# Problem requirements:
Give back every entry below, unchanged.

==========

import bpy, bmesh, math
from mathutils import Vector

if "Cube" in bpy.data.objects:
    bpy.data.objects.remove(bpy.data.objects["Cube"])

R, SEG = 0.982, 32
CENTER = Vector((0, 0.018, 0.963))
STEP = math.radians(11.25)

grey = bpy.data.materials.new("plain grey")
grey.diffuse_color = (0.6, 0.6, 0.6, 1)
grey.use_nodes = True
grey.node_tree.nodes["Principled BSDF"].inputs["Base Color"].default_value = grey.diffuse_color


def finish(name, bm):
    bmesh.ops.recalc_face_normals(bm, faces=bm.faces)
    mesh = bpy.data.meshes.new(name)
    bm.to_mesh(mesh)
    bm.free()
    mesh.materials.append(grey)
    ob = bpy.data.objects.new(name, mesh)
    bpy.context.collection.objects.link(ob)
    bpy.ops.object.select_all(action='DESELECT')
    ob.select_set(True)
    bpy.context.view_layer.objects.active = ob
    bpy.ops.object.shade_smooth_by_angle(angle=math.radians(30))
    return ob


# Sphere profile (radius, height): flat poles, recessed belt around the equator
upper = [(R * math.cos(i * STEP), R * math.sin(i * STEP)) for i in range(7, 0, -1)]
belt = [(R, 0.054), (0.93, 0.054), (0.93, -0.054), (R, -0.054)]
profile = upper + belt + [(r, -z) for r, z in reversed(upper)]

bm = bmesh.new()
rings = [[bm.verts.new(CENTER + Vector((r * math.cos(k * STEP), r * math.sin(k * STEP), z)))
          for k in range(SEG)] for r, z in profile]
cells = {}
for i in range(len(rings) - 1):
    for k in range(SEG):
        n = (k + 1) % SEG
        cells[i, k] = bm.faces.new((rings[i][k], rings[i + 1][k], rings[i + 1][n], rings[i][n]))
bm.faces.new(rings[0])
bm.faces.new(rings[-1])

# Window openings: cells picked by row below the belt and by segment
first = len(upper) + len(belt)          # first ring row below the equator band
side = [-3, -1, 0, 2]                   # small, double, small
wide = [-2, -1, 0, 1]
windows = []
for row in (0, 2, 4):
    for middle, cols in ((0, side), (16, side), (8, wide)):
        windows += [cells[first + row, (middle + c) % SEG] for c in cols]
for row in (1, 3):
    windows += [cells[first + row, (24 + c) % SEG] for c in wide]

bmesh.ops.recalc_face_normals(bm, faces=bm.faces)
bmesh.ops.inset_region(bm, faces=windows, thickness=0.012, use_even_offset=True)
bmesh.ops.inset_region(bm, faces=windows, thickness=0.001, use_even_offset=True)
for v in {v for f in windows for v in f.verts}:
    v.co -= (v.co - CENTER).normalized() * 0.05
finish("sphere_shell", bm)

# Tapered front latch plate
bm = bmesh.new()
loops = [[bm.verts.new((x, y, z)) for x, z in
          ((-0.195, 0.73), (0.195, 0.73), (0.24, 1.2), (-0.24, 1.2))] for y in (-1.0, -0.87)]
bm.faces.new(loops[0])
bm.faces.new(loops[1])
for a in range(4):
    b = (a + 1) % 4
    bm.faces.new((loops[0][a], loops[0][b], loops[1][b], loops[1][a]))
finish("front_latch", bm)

==========

# Solution below:
import bpy, bmesh, math
from mathutils import Vector

if "Cube" in bpy.data.objects:
    bpy.data.objects.remove(bpy.data.objects["Cube"])

R, SEG = 0.982, 32
CENTER = Vector((0, 0.018, 0.963))
STEP = math.radians(11.25)

grey = bpy.data.materials.new("plain grey")
grey.diffuse_color = (0.6, 0.6, 0.6, 1)
grey.use_nodes = True
grey.node_tree.nodes["Principled BSDF"].inputs["Base Color"].default_value = grey.diffuse_color


def finish(name, bm):
    bmesh.ops.recalc_face_normals(bm, faces=bm.faces)
    mesh = bpy.data.meshes.new(name)
    bm.to_mesh(mesh)
    bm.free()
    mesh.materials.append(grey)
    ob = bpy.data.objects.new(name, mesh)
    bpy.context.collection.objects.link(ob)
    bpy.ops.object.select_all(action='DESELECT')
    ob.select_set(True)
    bpy.context.view_layer.objects.active = ob
    bpy.ops.object.shade_smooth_by_angle(angle=math.radians(30))
    return ob


# Sphere profile (radius, height): flat poles, recessed belt around the equator
upper = [(R * math.cos(i * STEP), R * math.sin(i * STEP)) for i in range(7, 0, -1)]
belt = [(R, 0.054), (0.93, 0.054), (0.93, -0.054), (R, -0.054)]
profile = upper + belt + [(r, -z) for r, z in reversed(upper)]

bm = bmesh.new()
rings = [[bm.verts.new(CENTER + Vector((r * math.cos(k * STEP), r * math.sin(k * STEP), z)))
          for k in range(SEG)] for r, z in profile]
cells = {}
for i in range(len(rings) - 1):
    for k in range(SEG):
        n = (k + 1) % SEG
        cells[i, k] = bm.faces.new((rings[i][k], rings[i + 1][k], rings[i + 1][n], rings[i][n]))
bm.faces.new(rings[0])
bm.faces.new(rings[-1])

# Window openings: cells picked by row below the belt and by segment
first = len(upper) + len(belt)          # first ring row below the equator band
side = [-3, -1, 0, 2]                   # small, double, small
wide = [-2, -1, 0, 1]
windows = []
for row in (0, 2, 4):
    for middle, cols in ((0, side), (16, side), (8, wide)):
        windows += [cells[first + row, (middle + c) % SEG] for c in cols]
for row in (1, 3):
    windows += [cells[first + row, (24 + c) % SEG] for c in wide]

bmesh.ops.recalc_face_normals(bm, faces=bm.faces)
bmesh.ops.inset_region(bm, faces=windows, thickness=0.012, use_even_offset=True)
bmesh.ops.inset_region(bm, faces=windows, thickness=0.001, use_even_offset=True)
for v in {v for f in windows for v in f.verts}:
    v.co -= (v.co - CENTER).normalized() * 0.05
finish("sphere_shell", bm)

# Tapered front latch plate
bm = bmesh.new()
loops = [[bm.verts.new((x, y, z)) for x, z in
          ((-0.195, 0.73), (0.195, 0.73), (0.24, 1.2), (-0.24, 1.2))] for y in (-1.0, -0.87)]
bm.faces.new(loops[0])
bm.faces.new(loops[1])
for a in range(4):
    b = (a + 1) % 4
    bm.faces.new((loops[0][a], loops[0][b], loops[1][b], loops[1][a]))
finish("front_latch", bm)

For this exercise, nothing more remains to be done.